> [PROVIDED DATA]:

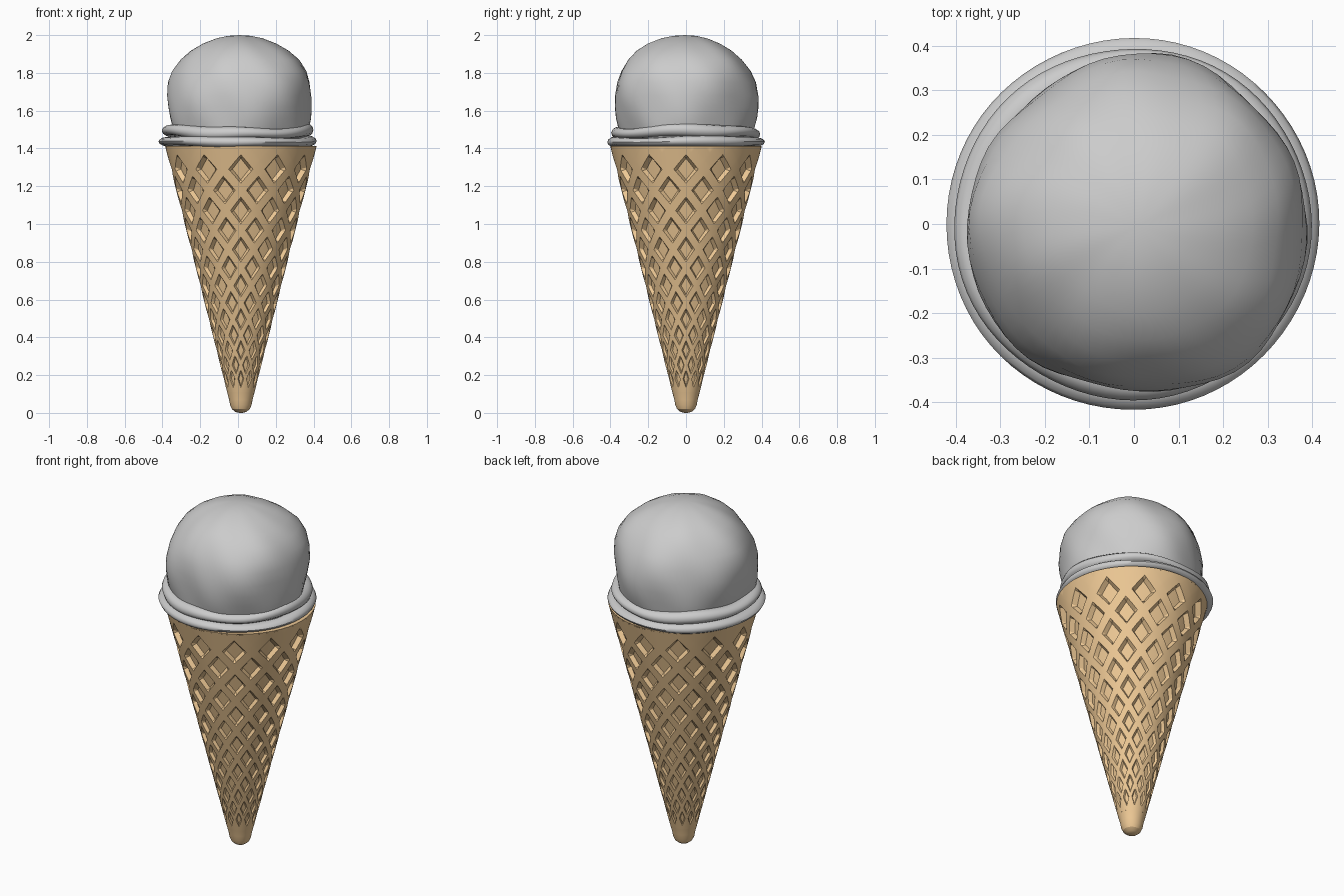
import bpy, bmesh
from math import sin, cos, pi, radians

if "Cube" in bpy.data.objects:
    bpy.data.objects.remove(bpy.data.objects["Cube"])


def finish(name, bm, mat=None, angle=30):
    bmesh.ops.remove_doubles(bm, verts=bm.verts, dist=1e-5)
    bmesh.ops.dissolve_degenerate(bm, edges=bm.edges, dist=1e-5)
    bmesh.ops.recalc_face_normals(bm, faces=bm.faces)
    me = bpy.data.meshes.new(name)
    bm.to_mesh(me)
    bm.free()
    ob = bpy.data.objects.new(name, me)
    bpy.context.collection.objects.link(ob)
    if mat:
        me.materials.append(mat)
    bpy.ops.object.select_all(action='DESELECT')
    ob.select_set(True)
    bpy.context.view_layer.objects.active = ob
    bpy.ops.object.shade_smooth_by_angle(angle=radians(angle))
    return ob


def grid(bm, rows, cols, point, wrap_rows=False, wrap_cols=False):
    """Quad sheet through point(row, col)."""
    v = [[bm.verts.new(point(r, c)) for c in range(cols)] for r in range(rows)]
    for r in range(rows if wrap_rows else rows - 1):
        for c in range(cols if wrap_cols else cols - 1):
            r2, c2 = (r + 1) % rows, (c + 1) % cols
            bm.faces.new((v[r][c], v[r][c2], v[r2][c2], v[r2][c]))


# Waffle cone: diamond lattice, each cell a recessed patch on the cone surface
CX = 0.015
STEPS = 14
levels = [1.405]
for k in range(STEPS):
    levels.append(levels[-1] - (0.115 - 0.045 * k / (STEPS - 1)))


def cone_radius(z):
    return 0.045 + 0.252 * z


def cone_point(u, level, sunk):
    level = min(max(level, 0), STEPS)
    k = min(int(level), STEPS - 1)
    z = levels[k] + (levels[k + 1] - levels[k]) * (level - k)
    r = cone_radius(z)
    if sunk:
        r -= 0.004 + 0.062 * r
    a = u * pi / 12
    return (CX + r * cos(a), r * sin(a), z)


bm = bmesh.new()
S = [0, 0.165, 0.25, 0.5, 0.75, 0.835, 1]
for k in range(STEPS + 1):
    for i in range(24):
        if (i + k) % 2 == 0:
            continue
        cell = 0 < k < STEPS

        def patch(r, c):
            return cone_point(i + S[r] - S[c], k - 1 + S[r] + S[c],
                              cell and 2 <= r <= 4 and 2 <= c <= 4)
        grid(bm, 7, 7, patch)

# Rounded tip and closed top of the cone
zb = levels[-1]
tip = [(cone_radius(zb), zb), (0.062, 0.07), (0.057, 0.042), (0.047, 0.02),
       (0.03, 0.006), (0.014, 0.001), (0, 0)]
top = [(cone_radius(1.405), 1.405), (cone_radius(1.412), 1.412), (0, 1.412)]
for prof in (tip, top):
    grid(bm, len(prof), 48,
         lambda r, c: (CX + prof[r][0] * cos(c * pi / 24),
                       prof[r][0] * sin(c * pi / 24), prof[r][1]),
         wrap_cols=True)
waffle = bpy.data.materials.new("waffle")
waffle.diffuse_color = (0.85, 0.58, 0.30, 1)
waffle.use_nodes = True
waffle.node_tree.nodes["Principled BSDF"].inputs["Base Color"].default_value = waffle.diffuse_color
finish("waffle_cone", bm, waffle, 25)

# Ice cream scoop: lumpy lathe with a heavier right shoulder
scoop = [(0, 2.0), (0.06, 1.996), (0.12, 1.983), (0.19, 1.955), (0.25, 1.918),
         (0.30, 1.87), (0.342, 1.81), (0.367, 1.75), (0.379, 1.68),
         (0.378, 1.62), (0.371, 1.56), (0.36, 1.51), (0.348, 1.46), (0.34, 1.42)]


def scoop_point(r, c):
    rad, z = scoop[r]
    a = c * pi / 32
    lump = (0.012 * sin(3 * a + 6 * z) + 0.007 * sin(5 * a - 11 * z)
            + 0.004 * sin(9 * a + 17 * z))
    shoulder = 0.03 * max(0, cos(a)) ** 2 * max(0, 1 - abs(z - 1.85) / 0.2)
    rad += (lump * 0.7 + shoulder) * min(1, rad / 0.3)
    return (0.008 + rad * cos(a), -0.005 + rad * sin(a), z)


bm = bmesh.new()
grid(bm, len(scoop), 64, scoop_point, wrap_cols=True)
finish("ice_cream_scoop", bm, angle=40)


# Squashed skirts of ice cream resting on the cone rim
def skirt(name, radius, z, half_w, half_h, wave, phase):
    def point(r, c):
        a, t = r * pi / 40, c * pi / 6
        w = wave * (sin(2 * a + phase) + 0.5 * sin(5 * a + 2 * phase))
        rad = radius + half_w * cos(t) + 0.4 * w
        h = half_h * (1 + 0.15 * sin(3 * a + phase))
        return (-0.003 + rad * cos(a), rad * sin(a), z + h * sin(t) + w)
    bm = bmesh.new()
    grid(bm, 80, 12, point, wrap_rows=True, wrap_cols=True)
    finish(name, bm, angle=50)


skirt("lower_skirt", 0.372, 1.436, 0.046, 0.026, 0.003, 0.6)
skirt("upper_skirt", 0.356, 1.487, 0.042, 0.032, 0.009, 1.3)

> [WHAT THIS TASK INVOLVES]:
Each record above, in full: return it exactly, pictures excluded.

> [ANSWER TO THIS EXERCISE]:
import bpy, bmesh
from math import sin, cos, pi, radians

if "Cube" in bpy.data.objects:
    bpy.data.objects.remove(bpy.data.objects["Cube"])


def finish(name, bm, mat=None, angle=30):
    bmesh.ops.remove_doubles(bm, verts=bm.verts, dist=1e-5)
    bmesh.ops.dissolve_degenerate(bm, edges=bm.edges, dist=1e-5)
    bmesh.ops.recalc_face_normals(bm, faces=bm.faces)
    me = bpy.data.meshes.new(name)
    bm.to_mesh(me)
    bm.free()
    ob = bpy.data.objects.new(name, me)
    bpy.context.collection.objects.link(ob)
    if mat:
        me.materials.append(mat)
    bpy.ops.object.select_all(action='DESELECT')
    ob.select_set(True)
    bpy.context.view_layer.objects.active = ob
    bpy.ops.object.shade_smooth_by_angle(angle=radians(angle))
    return ob


def grid(bm, rows, cols, point, wrap_rows=False, wrap_cols=False):
    """Quad sheet through point(row, col)."""
    v = [[bm.verts.new(point(r, c)) for c in range(cols)] for r in range(rows)]
    for r in range(rows if wrap_rows else rows - 1):
        for c in range(cols if wrap_cols else cols - 1):
            r2, c2 = (r + 1) % rows, (c + 1) % cols
            bm.faces.new((v[r][c], v[r][c2], v[r2][c2], v[r2][c]))


# Waffle cone: diamond lattice, each cell a recessed patch on the cone surface
CX = 0.015
STEPS = 14
levels = [1.405]
for k in range(STEPS):
    levels.append(levels[-1] - (0.115 - 0.045 * k / (STEPS - 1)))


def cone_radius(z):
    return 0.045 + 0.252 * z


def cone_point(u, level, sunk):
    level = min(max(level, 0), STEPS)
    k = min(int(level), STEPS - 1)
    z = levels[k] + (levels[k + 1] - levels[k]) * (level - k)
    r = cone_radius(z)
    if sunk:
        r -= 0.004 + 0.062 * r
    a = u * pi / 12
    return (CX + r * cos(a), r * sin(a), z)


bm = bmesh.new()
S = [0, 0.165, 0.25, 0.5, 0.75, 0.835, 1]
for k in range(STEPS + 1):
    for i in range(24):
        if (i + k) % 2 == 0:
            continue
        cell = 0 < k < STEPS

        def patch(r, c):
            return cone_point(i + S[r] - S[c], k - 1 + S[r] + S[c],
                              cell and 2 <= r <= 4 and 2 <= c <= 4)
        grid(bm, 7, 7, patch)

# Rounded tip and closed top of the cone
zb = levels[-1]
tip = [(cone_radius(zb), zb), (0.062, 0.07), (0.057, 0.042), (0.047, 0.02),
       (0.03, 0.006), (0.014, 0.001), (0, 0)]
top = [(cone_radius(1.405), 1.405), (cone_radius(1.412), 1.412), (0, 1.412)]
for prof in (tip, top):
    grid(bm, len(prof), 48,
         lambda r, c: (CX + prof[r][0] * cos(c * pi / 24),
                       prof[r][0] * sin(c * pi / 24), prof[r][1]),
         wrap_cols=True)
waffle = bpy.data.materials.new("waffle")
waffle.diffuse_color = (0.85, 0.58, 0.30, 1)
waffle.use_nodes = True
waffle.node_tree.nodes["Principled BSDF"].inputs["Base Color"].default_value = waffle.diffuse_color
finish("waffle_cone", bm, waffle, 25)

# Ice cream scoop: lumpy lathe with a heavier right shoulder
scoop = [(0, 2.0), (0.06, 1.996), (0.12, 1.983), (0.19, 1.955), (0.25, 1.918),
         (0.30, 1.87), (0.342, 1.81), (0.367, 1.75), (0.379, 1.68),
         (0.378, 1.62), (0.371, 1.56), (0.36, 1.51), (0.348, 1.46), (0.34, 1.42)]


def scoop_point(r, c):
    rad, z = scoop[r]
    a = c * pi / 32
    lump = (0.012 * sin(3 * a + 6 * z) + 0.007 * sin(5 * a - 11 * z)
            + 0.004 * sin(9 * a + 17 * z))
    shoulder = 0.03 * max(0, cos(a)) ** 2 * max(0, 1 - abs(z - 1.85) / 0.2)
    rad += (lump * 0.7 + shoulder) * min(1, rad / 0.3)
    return (0.008 + rad * cos(a), -0.005 + rad * sin(a), z)


bm = bmesh.new()
grid(bm, len(scoop), 64, scoop_point, wrap_cols=True)
finish("ice_cream_scoop", bm, angle=40)


# Squashed skirts of ice cream resting on the cone rim
def skirt(name, radius, z, half_w, half_h, wave, phase):
    def point(r, c):
        a, t = r * pi / 40, c * pi / 6
        w = wave * (sin(2 * a + phase) + 0.5 * sin(5 * a + 2 * phase))
        rad = radius + half_w * cos(t) + 0.4 * w
        h = half_h * (1 + 0.15 * sin(3 * a + phase))
        return (-0.003 + rad * cos(a), rad * sin(a), z + h * sin(t) + w)
    bm = bmesh.new()
    grid(bm, 80, 12, point, wrap_rows=True, wrap_cols=True)
    finish(name, bm, angle=50)


skirt("lower_skirt", 0.372, 1.436, 0.046, 0.026, 0.003, 0.6)
skirt("upper_skirt", 0.356, 1.487, 0.042, 0.032, 0.009, 1.3)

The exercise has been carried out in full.